My introduction to rosepath rag rugs was on a room-size loom in Joanne Hall’s magical Montana studio. I was so happy at that moment that I actually cried. It’s no surprise, then, that I relish every opportunity to weave a rosepath rag rug. And even better, to share the joy with other handweavers who may not have tried it yet. Look what came in the mail this week! The March/April 2017 issue of Handwoven, with a project by yours truly–Swedish Rosepath Rag Rug!
Not everyone loves weaving rag rugs. That’s fine. But if you’re a weaver, there is probably something that draws your interest and brings delight. A certain weave structure, silky fibers, fine threads, complex patterns, bold colors. Something. And if you’re not a weaver, there is something else that triggers your pursued interest. Find that spark that ignites joy in you!
Keep a song in your heart. Sing. Sing for joy. Sing praise to the Grand Weaver who put the seed of searching in you. A seed that bursts open with joy when ignited with a spark, and flourishes into something distinguishable. Trust the Lord with all your heart. Your heart will find its melody.
May your heart sing a joyful tune.
If you are interested in weaving rag rugs, take a look at Rag Rug Tips, a new tab at the top of the page.
We all have threading errors from time to time. This time I completely transposed the threading on shafts one and two. I saw the error when I started weaving; the pattern in the cloth was not as it should be. After a few days of contemplating, arguing with myself, and studying the error, I decided on an ingenious and risky fix (I hinted at it in My Best Weaving Stunt to Date!). Switch the two mis-threaded shafts. Yikes! One slip up could bring the whole warp down–figuratively and literally. I caught myself holding my breath several times through the process. Gently hopeful, but not 100% sure that my plan would work. Thankfully, it did work.
The threading went from this…
Here’s a short video that shows the maneuvers I did to correct the error. No re-threading needed! The kuvikas square within a square wins!
May you be brave enough to take appropriate risks when needed.
Happy Problem Solving,
The fascinating thing about weaving a transparency is that it feels like color-by-number with yarn. There are similarities to tapestry weaving, for sure. But this seems ten times faster. I found it to be engaging and fun! I echo what my transparency-weaving friend says when it’s time to stop and do something else, “Just one more row…”
After the main transparency with the zigzags, I had room to play on the remaining warp. I made another cartoon–a “cartoon” house. This gave me a chance to use a few more yarn butterflies, without it being overwhelming. Home. Sweet. Home.
May you enjoy the fascination of learning something new.
What is the first thing I do when I have a new warp to put on the loom? Insert lease sticks. When I wind a warp on my warping reel, the ends follow an alternating over/under pattern between two pegs. This forms an “X” in the wound warp, and keeps the warp ends in sequential order. This “X” is called the lease cross, and I use lease sticks to secure it before proceeding. Hence, the lease sticks take first priority as I begin to dress the loom. Essentially, they hold the warp together.
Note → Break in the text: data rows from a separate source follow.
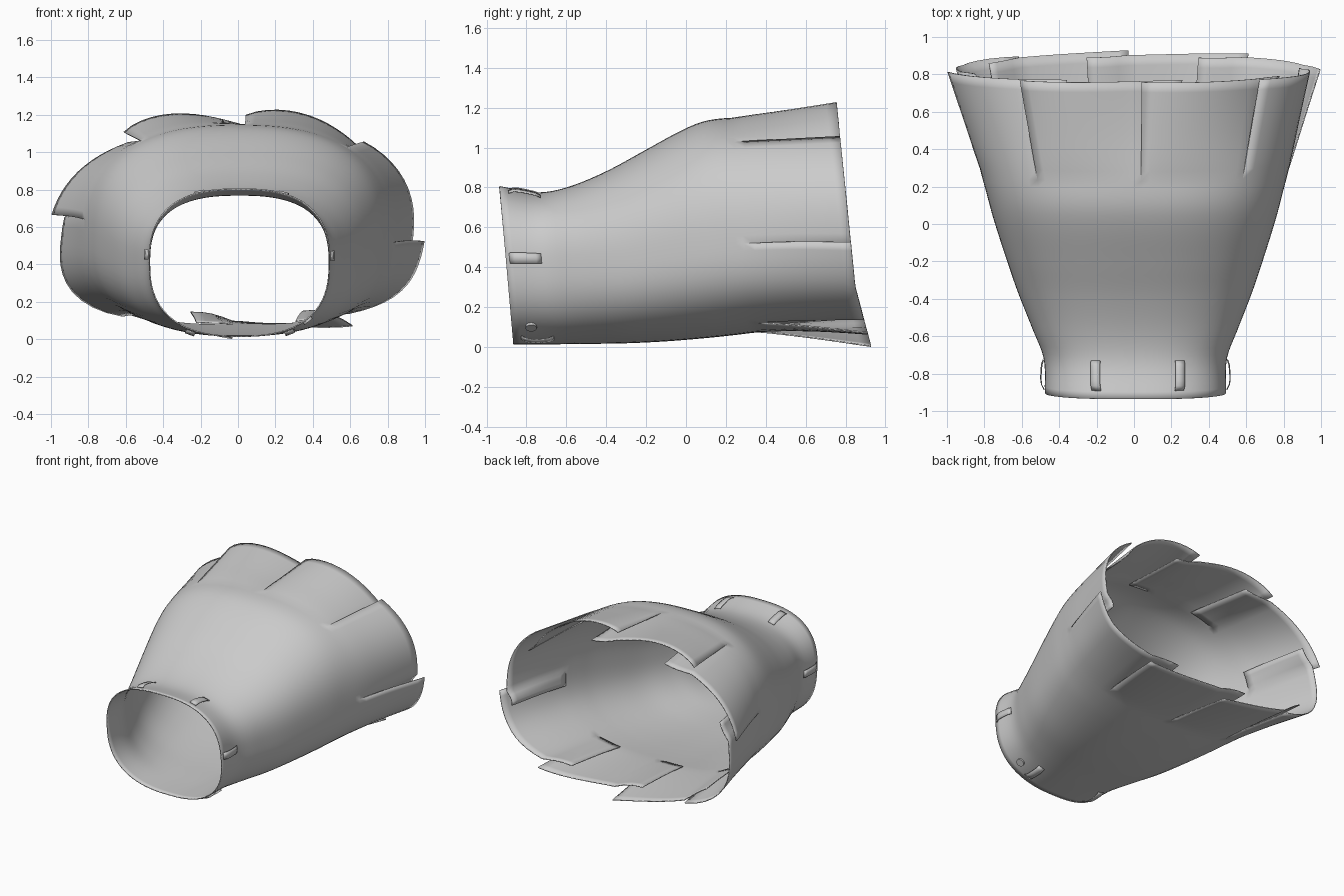
import bpy, bmesh
from math import cos, sin, atan2, pi, sqrt
from mathutils import Vector

if "Cube" in bpy.data.objects:
    bpy.data.objects.remove(bpy.data.objects["Cube"])

# Stations along the skirt: y, half width, top z, bottom z, centre z
STATIONS = [(-.93, .485, .807, .013, .41), (-.75, .49, .775, .013, .41),
            (-.60, .547, .80, .015, .42), (-.40, .627, .88, .018, .43),
            (-.20, .695, .985, .028, .47), (.00, .758, 1.09, .045, .51),
            (.12, .79, 1.135, .058, .53), (.27, .83, 1.15, .075, .54),
            (.50, .88, 1.15, .085, .55), (.77, .94, 1.15, .088, .55)]
V_SLIT = .69
# Pleats at the hem, clockwise from the left side: x, z, edge flare, mid bulge
PLEATS = [(-.93, .65, .065, .0), (-.60, 1.07, .055, .055), (.04, 1.15, .05, .06),
          (.66, 1.03, .035, .01), (.94, .53, .058, .0), (.62, .11, .065, .0),
          (-.03, .09, .088, .0), (-.62, .13, .015, .022)]
PER = 12


def station(v):
    y = -.93 + 1.70 * v
    i = 0
    while i < len(STATIONS) - 2 and y > STATIONS[i + 1][0]:
        i += 1
    a, b = STATIONS[i], STATIONS[i + 1]
    p, q = STATIONS[max(i - 1, 0)], STATIONS[min(i + 2, len(STATIONS) - 1)]
    d = b[0] - a[0]
    t = (y - a[0]) / d
    out = []
    for k in range(1, 5):
        m0 = (b[k] - p[k]) / (b[0] - p[0]) * d
        m1 = (q[k] - a[k]) / (q[0] - a[0]) * d
        out.append((2*t**3 - 3*t*t + 1) * a[k] + (t**3 - 2*t*t + t) * m0
                   + (3*t*t - 2*t**3) * b[k] + (t**3 - t*t) * m1)
    return out


def surf(th, v, off=0.0):
    hw, zt, zb, zc = station(v)
    c, s = cos(th), sin(th)
    h = zt - zc if s > 0 else zc - zb
    n = (2.6 - .2 * v) if s > 0 else (2.5 + .5 * v)
    k = (abs(c)**n + abs(s)**n) ** (-1 / n)
    nx, nz = c * h, s * hw
    ln = sqrt(nx * nx + nz * nz)
    x, z = hw * c * k + off * nx / ln, zc + h * s * k + off * nz / ln
    x += .008 * (1 - v)
    y0 = -.935 + .07 * (.8 - z) / .8
    y1 = .755 + .11 * (1.23 - z) / 1.1 + .05 * max(0, .3 - z) / .3
    return Vector((x, y0 + (y1 - y0) * v, z))


def new_object(name, bm):
    me = bpy.data.meshes.new(name)
    bm.to_mesh(me)
    bm.free()
    ob = bpy.data.objects.new(name, me)
    bpy.context.collection.objects.link(ob)
    return ob


def grid(bm, rows, cols, fn):
    vs = [[bm.verts.new(fn(i, j)) for j in range(cols)] for i in range(rows)]
    for i in range(rows - 1):
        for j in range(cols - 1):
            bm.faces.new((vs[i][j], vs[i][j+1], vs[i+1][j+1], vs[i+1][j]))


def finish(ob, thick, angle=.7):
    if thick:
        m = ob.modifiers.new("cloth", 'SOLIDIFY')
        m.thickness, m.offset = thick, -1
    bpy.context.view_layer.objects.active = ob
    ob.select_set(True)
    bpy.ops.object.shade_smooth_by_angle(angle=angle)
    ob.select_set(False)


# Pleat angles, strictly falling
hw, zt, zb, zc = station(1)
angles = []
for x, z, _, _ in PLEATS:
    a = atan2((z - zc) / (zt - zc if z > zc else zc - zb), x / hw)
    while angles and a > angles[-1]:
        a -= 2 * pi
    angles.append(a)
angles.append(angles[0] - 2 * pi)

# Skirt body above the pleats
ring = [angles[p] + (angles[p+1] - angles[p]) * k / PER for p in range(8) for k in range(PER)]
ring.append(ring[0])
bm = bmesh.new()
R = 32
grid(bm, R + 1, len(ring), lambda i, j: surf(ring[j], V_SLIT * i / R))

# Flared pleat panels, each tucking under the next one
H, UNDER = 10, 4
for p in range(8):
    a0, a1 = angles[p], angles[p+1]
    flare, bulge = PLEATS[p][2:]

    def panel(i, j):
        t = i / H
        if j <= PER:
            s = j / PER
            off = flare * (1 - s)**1.3 + bulge * sin(pi * s**.8) - .005 * s
            return surf(a0 + (a1 - a0) * s, V_SLIT + (1 - V_SLIT) * t, t * off)
        u = (j - PER) / UNDER
        return surf(a1 - .24 * u, V_SLIT + (1 - V_SLIT) * t, -.010 - .04 * t * min(1, u * 1.6))
    grid(bm, H + 1, PER + 1 + UNDER, panel)
bmesh.ops.remove_doubles(bm, verts=bm.verts, dist=.0005)

# Face winding outward
bm.normal_update()
if sum(f.normal.dot(f.calc_center_median() - Vector((0, f.calc_center_median().y, .5))) for f in bm.faces) < 0:
    bmesh.ops.reverse_faces(bm, faces=bm.faces)
finish(new_object("skirt", bm), .007)


# Belt loops arching over the waistband
def belt_loop(name, th, start):
    bm = bmesh.new()
    c = surf(th, .07)
    half = .025 / max((surf(th + .1, .07) - c).length / .1, .1)
    lift = [.002, .016, .02, .02, .018, .014, .002]
    grid(bm, 7, 3, lambda i, j: surf(th + half * (j - 1), start + .09 * i / 6, lift[i]))
    finish(new_object(name, bm), .005)


def waist_angle(x, up):
    lo, hi = 0, pi
    for _ in range(30):
        m = (lo + hi) / 2
        if surf(m * up, .07).x > x:
            lo = m
        else:
            hi = m
    return lo * up


loops = [(waist_angle(-.20, 1), .025), (waist_angle(.24, 1), .025), (.09, .012), (pi - .11, .012),
         (waist_angle(.27, -1), .025), (waist_angle(-.25, -1), .025)]
for n, (th, start) in enumerate(loops):
    belt_loop(f"belt_loop_{n + 1}", th, start)

# Button on the waistband
th = waist_angle(.37, -1)
pos = surf(th, .055)
nrm = (surf(th + .05, .055) - surf(th - .05, .055)).cross(Vector((0, 1, 0)))
if nrm.dot(pos - Vector((0, pos.y, .41))) < 0:
    nrm = -nrm
nrm.normalize()
bpy.ops.mesh.primitive_cylinder_add(vertices=20, radius=.028, depth=.014, location=pos + nrm * .005,
                                    rotation=nrm.to_track_quat('Z', 'Y').to_euler())
bpy.context.object.name = "button"
finish(bpy.context.object, 0)
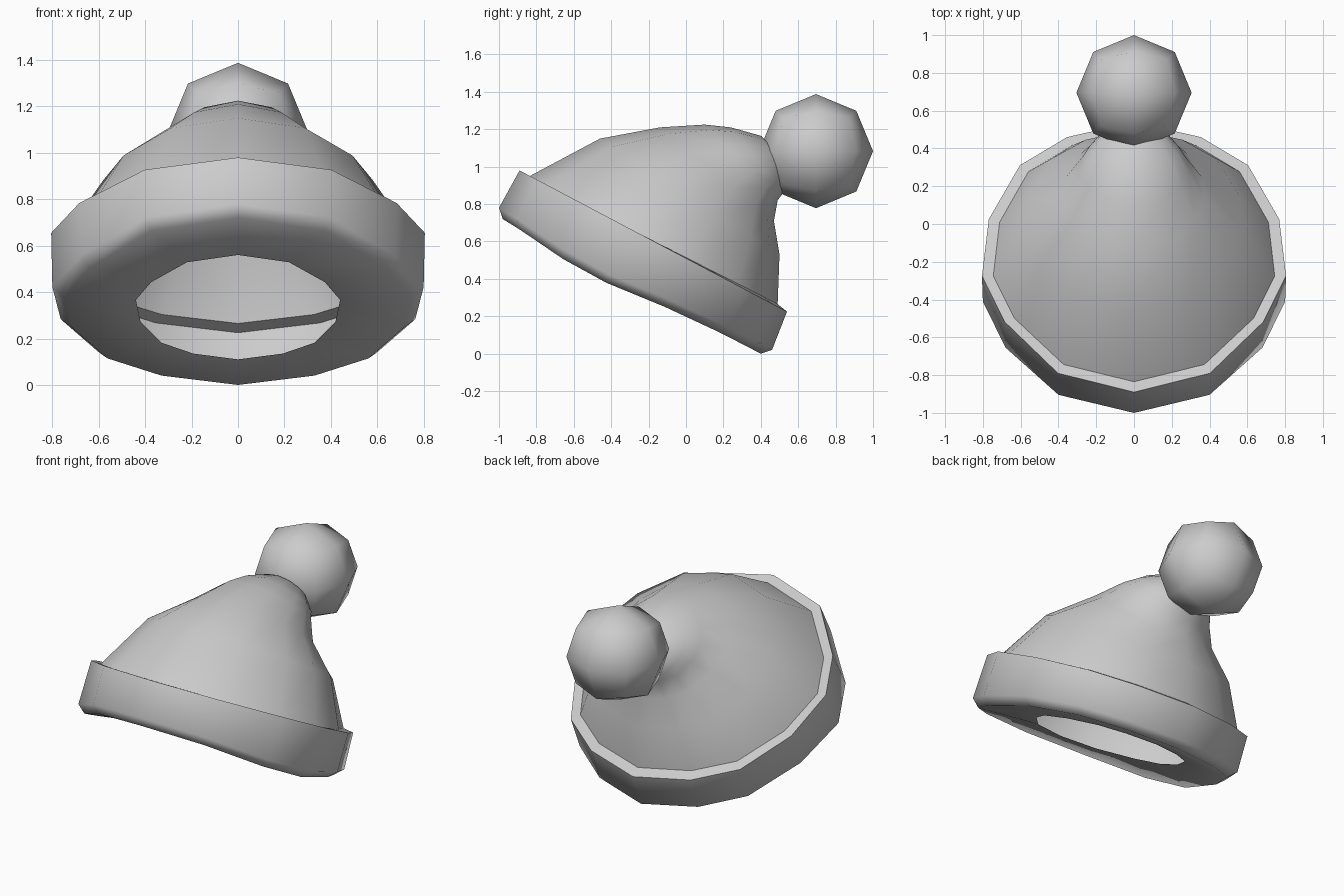
import bpy, bmesh, math
from mathutils import Vector

cube = bpy.data.objects.get("Cube")
if cube:
    bpy.data.objects.remove(cube, do_unlink=True)

# Single wool colour
wool = bpy.data.materials.new("grey_wool")
wool.use_nodes = True
WOOL = (0.6, 0.6, 0.6, 1)
wool.diffuse_color = WOOL
wool.node_tree.nodes["Principled BSDF"].inputs["Base Color"].default_value = WOOL

# Half outline of a ring: (share of half width, share of the way front to back)
HALF = [(0, 0), (.5, .07), (.85, .26), (1, .43),
        (.955, .64), (.75, .84), (.44, .944), (0, 1)]
OUTLINE = HALF + [(-x, t) for x, t in HALF[-2:0:-1]]


def finish(bm, name, angle):
    bmesh.ops.recalc_face_normals(bm, faces=bm.faces)
    mesh = bpy.data.meshes.new(name)
    bm.to_mesh(mesh)
    bm.free()
    obj = bpy.data.objects.new(name, mesh)
    bpy.context.collection.objects.link(obj)
    mesh.materials.append(wool)
    bpy.ops.object.select_all(action='DESELECT')
    obj.select_set(True)
    bpy.context.view_layer.objects.active = obj
    bpy.ops.object.shade_smooth_by_angle(angle=math.radians(angle))
    return obj


def ring_point(x, t, width, front, back, sag):
    """Point on a tilted ring; sag pulls its front corners forward and down."""
    point = Vector((0, *front)).lerp(Vector((0, *back)), t)
    pull = sag * x ** 4 * (1 - t) ** 2
    return point + Vector((x * width, -pull, -.8 * pull))


def loft(name, rings, tip=None, angle=58):
    """Skin tilted rings, each given as half width, front (y, z), back (y, z), sag."""
    bm = bmesh.new()
    loops = [[bm.verts.new(ring_point(x, t, *ring)) for x, t in OUTLINE]
             for ring in rings]
    n = len(OUTLINE)
    for low, high in zip(loops, loops[1:]):
        for i in range(n):
            j = (i + 1) % n
            bm.faces.new((low[i], low[j], high[j], high[i]))
    if tip:
        point = bm.verts.new((0, *tip))
        for i in range(n):
            bm.faces.new((loops[-1][i], loops[-1][(i + 1) % n], point))
    return finish(bm, name, angle)


# Folded brim: opening, underside, chamfer, wall and top ledge
CAP_BASE = (.745, (-.835, .95), (.49, .265), .03)
loft("brim", [
    (.44, (-.67, .56), (.21, .11), 0),
    (.75, (-.98, .72), (.40, 0), .12),
    (.80, (-1.0, .78), (.46, .02), .12),
    (.805, (-.89, .98), (.54, .225), 0),
    CAP_BASE,
])

# Crown leaning back to the bobble
loft("crown", [
    CAP_BASE,
    (.58, (-.46, 1.15), (.50, .53), 0),
    (.375, (-.14, 1.21), (.47, .71), 0),
    (.29, (.10, 1.225), (.49, .82), 0),
    (.24, (.24, 1.21), (.52, .86), 0),
    (.15, (.40, 1.165), (.55, .93), 0),
], tip=(.52, 1.06), angle=80)

# Bobble: cube split once and rounded to a ball
bm = bmesh.new()
bmesh.ops.create_cube(bm, size=2)
bmesh.ops.subdivide_edges(bm, edges=bm.edges[:], cuts=1, use_grid_fill=True)
for v in bm.verts:
    v.co = v.co.normalized() * .305 + Vector((0, .695, 1.083))
finish(bm, "bobble", 180)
This Christmas, remember to keep Jesus first. Jesus, the humble king, was born to die on a cross that we may live. In Him all things hold together. Joy to the world!
May your threads stay in order.
Have a Good Christmas,
Start to finish, the plattväv towels have been a handweaver’s joy. Narrow stripes on the warp beam are strangely invigorating. Does it take extra effort to wind a warp with many stripes? Yes–cut off one color and tie on a new color, over and over. But when the loom is dressed and ready to go, the weaving is a breeze. Being cottolin, the warp is fully compliant; and with a little care, the linen weft becomes a weaver’s friend. Plattväv, the icing on the cake, gives me a simple pattern weft that dresses up these plain weave towels. (And, yes, I am in the process of developing a kit for these plattväv towels.)
The joy of weaving is a blessing, as is the joy of friendships across the miles. Thank you for walking this journey with me.
Thanksgiving prayer: Thank you, Lord, for everything.
May you overflow with blessings and reasons for giving thanks.
Thankful for you,